‘Regulatory science to 2025’: live broadcast of post-consultation workshop
The European Medicines Agency is hosting a multi-stakeholder workshop on the human medicine aspects of its draft ‘Regulatory Science Strategy to 2025’ on 18-19 November.
The draft strategy sets out working proposals on the key areas with which EMA intends to engage, in order to ensure that it has the regulatory tools to continue supporting the European medicines regulatory network and fulfil its ongoing mission in light of upcoming scientific challenges. The final strategy, expected in early 2020, will be a key contribution to the next EU Medicines Agencies Network Strategy (2020-2025) in addition to the Agency’s scientific committees’ and working parties’ workplans through to 2025.
The purpose of the workshop is to discuss the outcome of the public consultation on the draft strategy, reflect on the prioritisation of core recommendations and identify concrete actions to implement the key goals and recommendations.
EMA’s ‘Regulatory Science Strategy to 2025’ was released for public consultation between December 2018 and June 2019. Around 150 individuals and organisations across a broad range of stakeholder groups submitted comments which EMA has published in a partially anonymised format. The principle objective of the consultation was to allow stakeholders to engage with the proposed strategy and express their views on future priorities and where resources should be best attributed.
A second workshop with stakeholders for veterinary medicines will take place at EMA on 5-6 December, after which the strategy will be finalised. More details on this workshop will be communicated shortly. The presentations and audio recordings of both workshops will be published.
Remote participants are encouraged to submit comments by email to: email@example.com and participants are encouraged to tweet using the following hashtag: #RegScience2025.
Key priorities of EMA’s Regulatory Science Strategy to 2025
The ‘Regulatory Science Strategy to 2025’ identifies key areas where new or enhanced engagement of the network is essential and where advances in regulatory science will need to be adopted. The five key goals of the strategy include:
- catalysing the integration of science and technology in medicine development;
- driving collaborative evidence generation - improving the scientific quality of evaluations;
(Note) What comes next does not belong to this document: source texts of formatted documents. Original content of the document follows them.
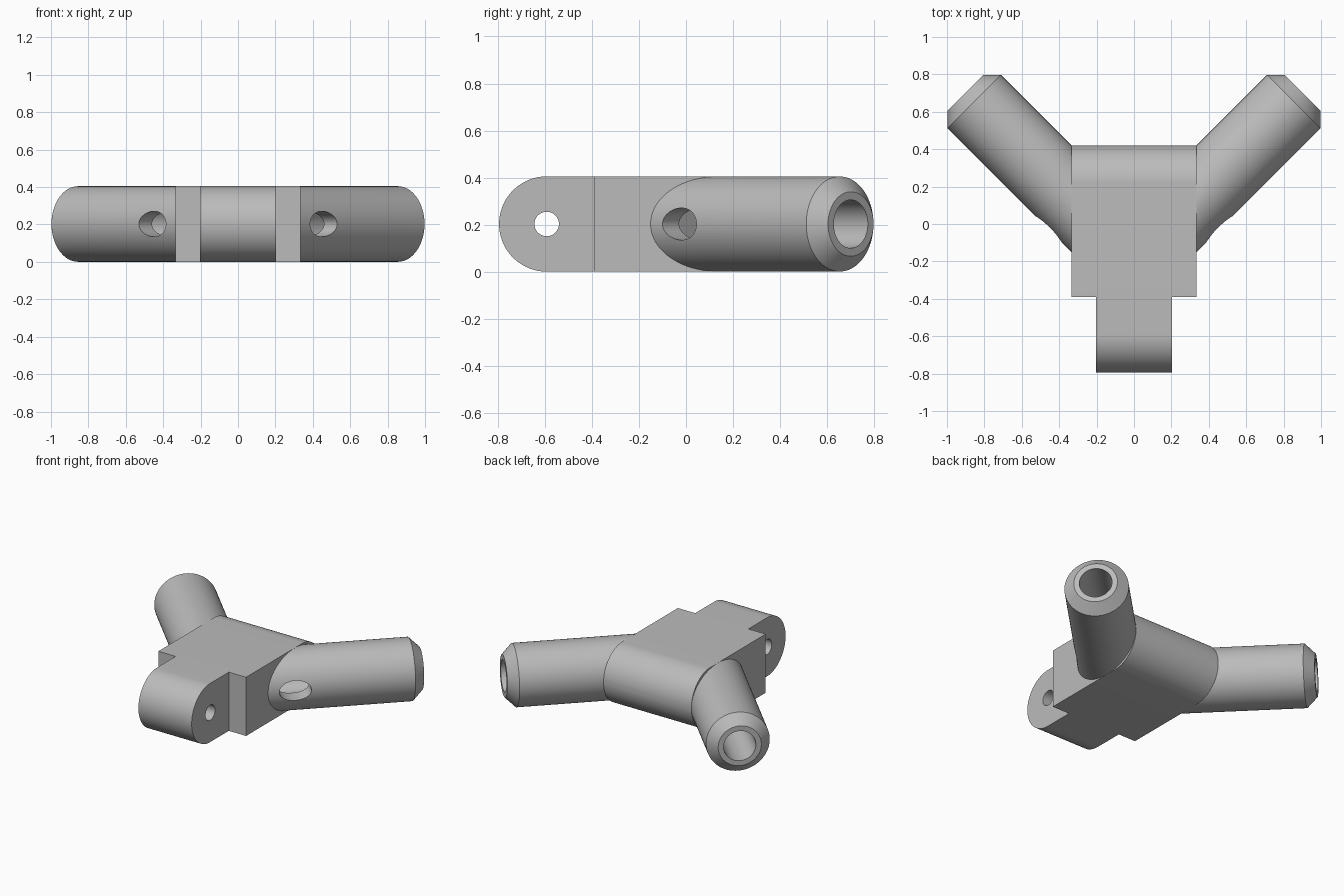
import bpy, bmesh
from math import pi, cos, sin, radians
from mathutils import Matrix, Vector

if "Cube" in bpy.data.objects:
    bpy.data.objects.remove(bpy.data.objects["Cube"])

R = 0.2025                      # half height of every part
SEG = 96
S = 0.5 ** 0.5

grey = bpy.data.materials.new("plain grey")
grey.use_nodes = True
grey.diffuse_color = (0.5, 0.5, 0.5, 1)
grey.node_tree.nodes["Principled BSDF"].inputs["Base Color"].default_value = (0.5, 0.5, 0.5, 1)


def add_object(name, bm):
    bmesh.ops.recalc_face_normals(bm, faces=bm.faces)
    mesh = bpy.data.meshes.new(name)
    bm.to_mesh(mesh)
    bm.free()
    mesh.materials.append(grey)
    obj = bpy.data.objects.new(name, mesh)
    bpy.context.collection.objects.link(obj)
    return obj


def rounded_block(name, half_width, flat_y, round_y, side):
    """Slab across x with one flat end and one half-round end."""
    pts = [(flat_y, 2 * R), (flat_y, 0)]
    n = SEG // 2
    for i in range(n + 1):
        a = -pi / 2 + pi * i / n
        pts.append((round_y + side * R * cos(a), R + R * sin(a)))
    bm = bmesh.new()
    face = bm.faces.new([bm.verts.new((-half_width, y, z)) for y, z in pts])
    out = bmesh.ops.extrude_face_region(bm, geom=[face])
    moved = [v for v in out["geom"] if isinstance(v, bmesh.types.BMVert)]
    bmesh.ops.translate(bm, verts=moved, vec=(2 * half_width, 0, 0))
    return add_object(name, bm)


def rod(name, centre, axis, rings, stretch=1.0):
    """Capped round solid: rings are (distance along axis, radius)."""
    axis = Vector(axis).normalized()
    up = Vector((0, 0, 1))
    across = up.cross(axis)
    bm = bmesh.new()
    loops = []
    for dist, rad in rings:
        loop = []
        for i in range(SEG):
            a = 2 * pi * i / SEG
            offset = across * (rad * stretch * cos(a)) + up * (rad * sin(a))
            loop.append(bm.verts.new(Vector(centre) + axis * dist + offset))
        loops.append(loop)
    for lo, hi in zip(loops, loops[1:]):
        for i in range(SEG):
            j = (i + 1) % SEG
            bm.faces.new((lo[i], lo[j], hi[j], hi[i]))
    bm.faces.new(loops[0])
    bm.faces.new(loops[-1])
    return add_object(name, bm)


def combine(target, tool, operation):
    mod = target.modifiers.new(operation.lower(), "BOOLEAN")
    mod.operation = operation
    mod.solver = "EXACT"
    mod.object = tool
    tool.hide_render = True
    bpy.context.view_layer.objects.active = target
    bpy.ops.object.modifier_apply(modifier=mod.name)
    bpy.data.objects.remove(tool)


def finish(obj):
    bpy.ops.object.select_all(action="DESELECT")
    obj.select_set(True)
    bpy.context.view_layer.objects.active = obj
    bpy.ops.object.shade_smooth_by_angle(angle=radians(25))


# Central block with its rounded back, and the hinge tongue in front
body = rounded_block("connector_body", 0.335, -0.39, 0.2175, 1)
tongue = rounded_block("hinge_tongue", 0.203, -0.36, -0.5925, -1)
pin = rod("pin_hole_cutter", (0, -0.5925, R), (1, 0, 0), [(-0.5, 0.052), (0.5, 0.052)])
combine(tongue, pin, "DIFFERENCE")
combine(body, tongue, "UNION")

# Two chamfered socket arms spreading backwards
START, TIP = 0.15, 0.901
length = (TIP - START) / S
arms = {}
for side, word in ((1, "left"), (-1, "right")):
    axis = (side, 1, 0)
    base = (side * START, START - 0.2, R)
    arm = rod(word + "_arm", base, axis,
              [(0, R - 0.0005), (length - 0.066, R - 0.0005), (length, 0.137)])
    combine(body, arm, "UNION")

# Blind bores down the arms and oval side holes that open into them
for side in (1, -1):
    bore = rod("bore_cutter", (side * 0.22, 0.02, R), (side, 1, 0),
               [(0, 0.1025), (1.2, 0.1025)])
    combine(body, bore, "DIFFERENCE")
    hole = rod("side_hole_cutter", (side * 0.315, 0.115, R), (side, -1, 0),
               [(0, 0.068), (0.4, 0.068)], 1.5)
    combine(body, hole, "DIFFERENCE")

finish(body)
- advancing patient-centred access to medicines in partnership with healthcare systems;
- addressing emerging health threats and availability/therapeutic challenges;
- enabling and leveraging research and innovation in regulatory science.